Gannes first appeared in LSA Magazine in 2006, after she completed a summer internship teaching English in Tanzania. She’d just started what she originally named the Yatima Project — “yatima” being the Swahili word for orphan — that aimed to use chickens to sustainably provide food and funding for multiple Tanzanian orphanages.
“I built the first three chicken coops and realized they were nicer than the homes where the kids were living or the schools they were attending,” Gannes says. So she scaled up: She raised more money, bought two acres of land, and built a building to house a joint primary school and community center. In 2007, the Olevolos Project was born, benefiting some of the neediest children in the small village of Olevolos.
Over the next five years, the Olevolos Project grew. At its height it employed 10 local Tanzanian staff to run myriad programs from a nursery school to an adolescent girls’ group to a livestock and agriculture project. Gannes has scaled down the broad range of programs to focus on creating an environment that provides 24-hour care and a good education.
Today, Olevolos gives 23 children, nearly all of whom are orphans, the chance to go to a private school 45 minutes outside the village. It also provides whatever additional support the students need, including food, uniforms, tutoring, books, and a community of caring supporters.
It’s critical work in a country beset with issues, from corruption to a lack of infrastructure to widespread poverty. In the 1990s, Tanzania’s education reforms made primary school available to everyone, but it didn’t create provisions for about half of the nation’s children whose families could not afford the mandatory fees for uniforms or books. Gannes says that more than half of students in Tanzania never make it through primary school. But Gannes is confident that she can, with help, get all 23 Olevolos kids through primary and secondary school.
Gannes is working to meet these objectives while also carrying out a full-time day job. Until April 2014, she worked as a Partnerships Officer at Girl Up, a United Nations campaign headquartered in Washington, D.C. Girl Up encourages American girls to fundraise, advocate for, and teach others about the issues adolescent girls face globally, such as child marriage, teen maternal death rates, and access to education. She's now working as a Development Officer at Silicon Valley Community Foundation.
“The principle behind Olevolos and Girl Up are similar,” says Gannes. “Investing in kids’ education makes a big difference to everyone in the community. Girl Up gives me the chance to do this work on a broad scale; in Olevolos I see it play out with kids I know.”

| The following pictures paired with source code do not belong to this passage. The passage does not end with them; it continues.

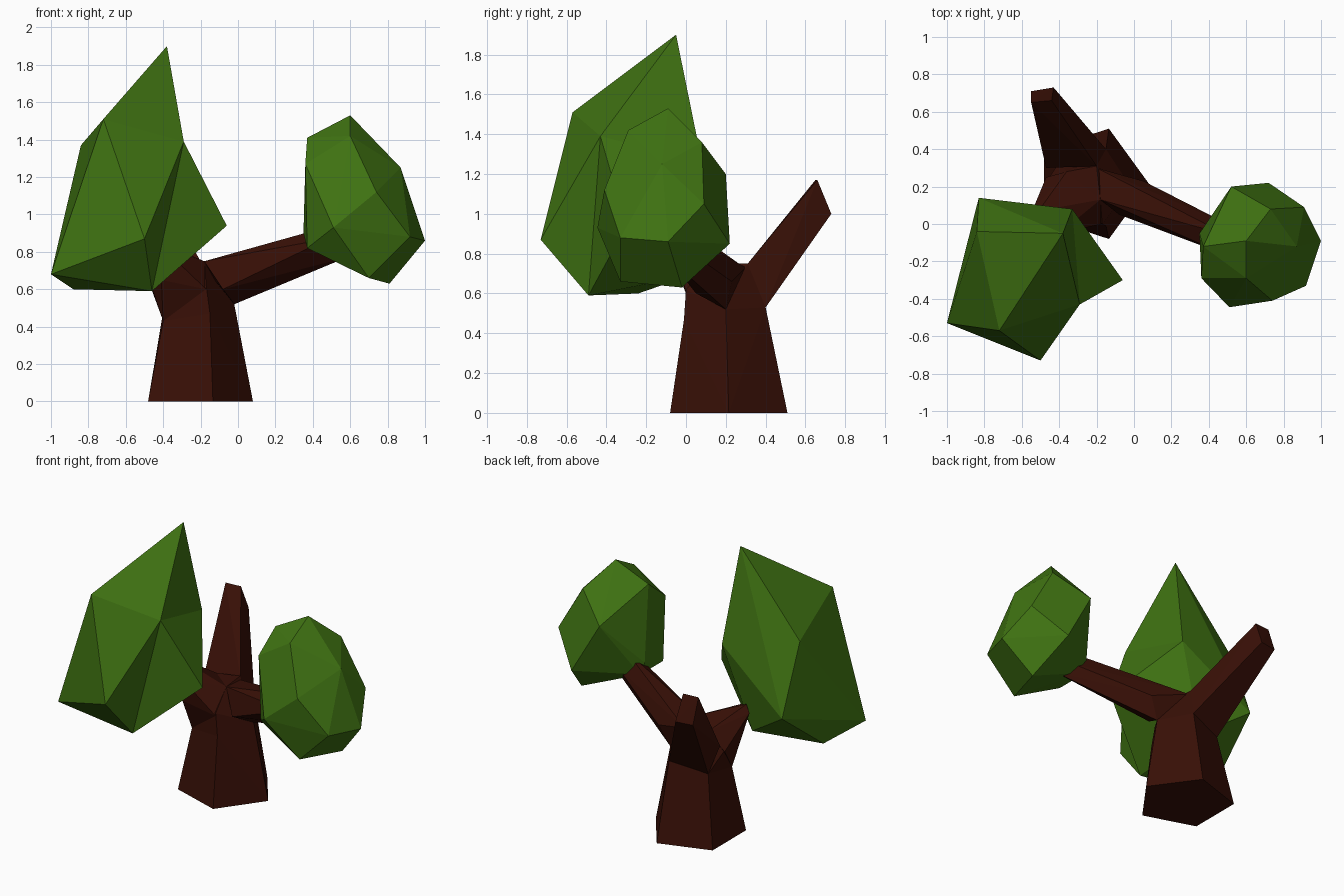
import bpy, bmesh, math


def material(name, color):
    m = bpy.data.materials.new(name)
    m.diffuse_color = (*color, 1)
    return m


bark = material("bark", (0.04, 0.005, 0.002))
leaf = material("leaf", (0.05, 0.17, 0.006))


def hull(name, points, mat, creases=()):
    """Flat-faced solid around corner points; creases turn an edge inwards."""
    bm = bmesh.new()
    verts = [bm.verts.new(p) for p in points]
    res = bmesh.ops.convex_hull(bm, input=verts)
    for a, b in creases:
        edge = bm.edges.get((verts[a], verts[b]))
        if edge:
            bmesh.ops.rotate_edges(bm, edges=[edge], use_ccw=False)
    junk = {g for g in res["geom_interior"] + res["geom_unused"]
            if isinstance(g, bmesh.types.BMVert) and g.is_valid}
    bmesh.ops.delete(bm, geom=list(junk), context='VERTS')
    bmesh.ops.dissolve_limit(bm, angle_limit=math.radians(3),
                             verts=bm.verts[:], edges=bm.edges[:])
    bmesh.ops.recalc_face_normals(bm, faces=bm.faces[:])
    me = bpy.data.meshes.new(name)
    bm.to_mesh(me)
    bm.free()
    me.materials.append(mat)
    ob = bpy.data.objects.new(name, me)
    bpy.context.collection.objects.link(ob)
    return ob


# Five-sided tapering trunk
base = [(-0.23 + 0.31 * math.cos(a), 0.215 + 0.31 * math.sin(a), 0)
        for a in (i * math.tau / 5 for i in range(5))]
ring = [(-0.02, 0.20, 0.52), (-0.15, 0.40, 0.53), (-0.40, 0.33, 0.48),
        (-0.40, 0.07, 0.43), (-0.15, -0.01, 0.47)]
hull("trunk", base + ring, bark)

# Fork where the three branches meet
fork_right, fork_back, fork_left = (-0.18, 0.13, 0.75), (-0.20, 0.31, 0.75), (-0.36, 0.28, 0.74)
hull("fork", ring + [fork_right, fork_back, fork_left,
                     (-0.46, 0.24, 0.62), (-0.17, 0.0, 0.62)], bark)

# Branches, from the fork outwards
hull("right_branch", [fork_right, (-0.20, 0.30, 0.73), ring[0], (-0.08, 0.05, 0.60),
                      (0.05, 0.23, 0.66), (0.50, -0.06, 0.94), (0.58, -0.08, 0.77),
                      (0.52, -0.01, 0.83), (0.48, -0.16, 0.87)], bark)
hull("back_branch", [ring[1], ring[2], fork_back, (-0.47, 0.30, 0.68),
                     (-0.43, 0.73, 1.0), (-0.55, 0.71, 1.0),
                     (-0.55, 0.65, 1.17), (-0.44, 0.66, 1.17)], bark)
hull("left_branch", [ring[3], (-0.17, 0.0, 0.60), fork_right, fork_left, (-0.47, 0.25, 0.62),
                     (-0.54, 0.08, 0.84), (-0.51, 0.07, 0.89), (-0.50, 0.09, 0.71),
                     (-0.40, -0.05, 0.82), (-0.41, -0.02, 0.65)], bark)

# Large pointed foliage clump, creased on its right side
hull("large_foliage", [(-0.38, -0.05, 1.90), (-0.72, -0.57, 1.51), (-0.84, -0.04, 1.37),
                       (-0.29, -0.43, 1.39), (-0.33, 0.08, 1.26), (-0.83, 0.14, 0.90),
                       (-1.00, -0.53, 0.68), (-0.88, -0.24, 0.60), (-0.46, -0.49, 0.59),
                       (-0.50, -0.73, 0.87), (-0.06, -0.30, 0.94), (-0.52, 0.02, 0.69)],
     leaf, creases=[(0, 10), (9, 10)])

# Small rounded foliage clump
hull("small_foliage", [(0.60, -0.09, 1.53), (0.60, -0.29, 1.42), (0.37, -0.12, 1.41),
                       (0.36, -0.29, 1.27), (0.74, -0.41, 1.12), (0.87, -0.12, 1.25),
                       (0.73, 0.08, 1.36), (0.91, 0.09, 1.05), (1.00, -0.09, 0.86),
                       (0.92, -0.33, 0.88), (0.51, -0.445, 0.93), (0.70, -0.33, 0.66),
                       (0.81, -0.02, 0.63), (0.72, 0.22, 0.85), (0.52, 0.20, 1.20),
                       (0.35, -0.05, 0.90), (0.37, -0.03, 0.82), (0.37, -0.28, 0.82)], leaf)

Each year, Gannes makes one or two trips back to Olevolos. Between visits, the Olevolos Project’s on-site director oversees day-to-day operations and talks to Gannes over Viber (video chat) two or three times per week, depending on what’s happening on the school calendar. Last summer, Gannes designed and led an Olevolos Camp, taking the kids canoeing, camping, and on a safari.
Gannes also fundraises, helping connect donors to the kids they support. Equally as important, she connects the kids to the broader world where their dreams of becoming a pilot or a safari guide are possible, supported, and nurtured.
Since graduating from LSA, Gannes has received two master’s degrees — one in international development and human security from Tufts, and one in education from Harvard — but it was the help and support of friends at the University of Michigan that launched her global and nonprofit experiences.
“Our first [Olevolos] benefit was at the Michigan Theater — filled with Michigan students and professors and Ann Arbor families. The Michigan community has always provided our biggest fans.
“I hope it always will be that way,” she says. “I hope Michigan will always support our work, inspire us, and encourage us. Michigan is a huge part of Olevolos. I even painted the buildings [in Tanzania] maize and blue.”
To read more stories from LSA Magazine, click here.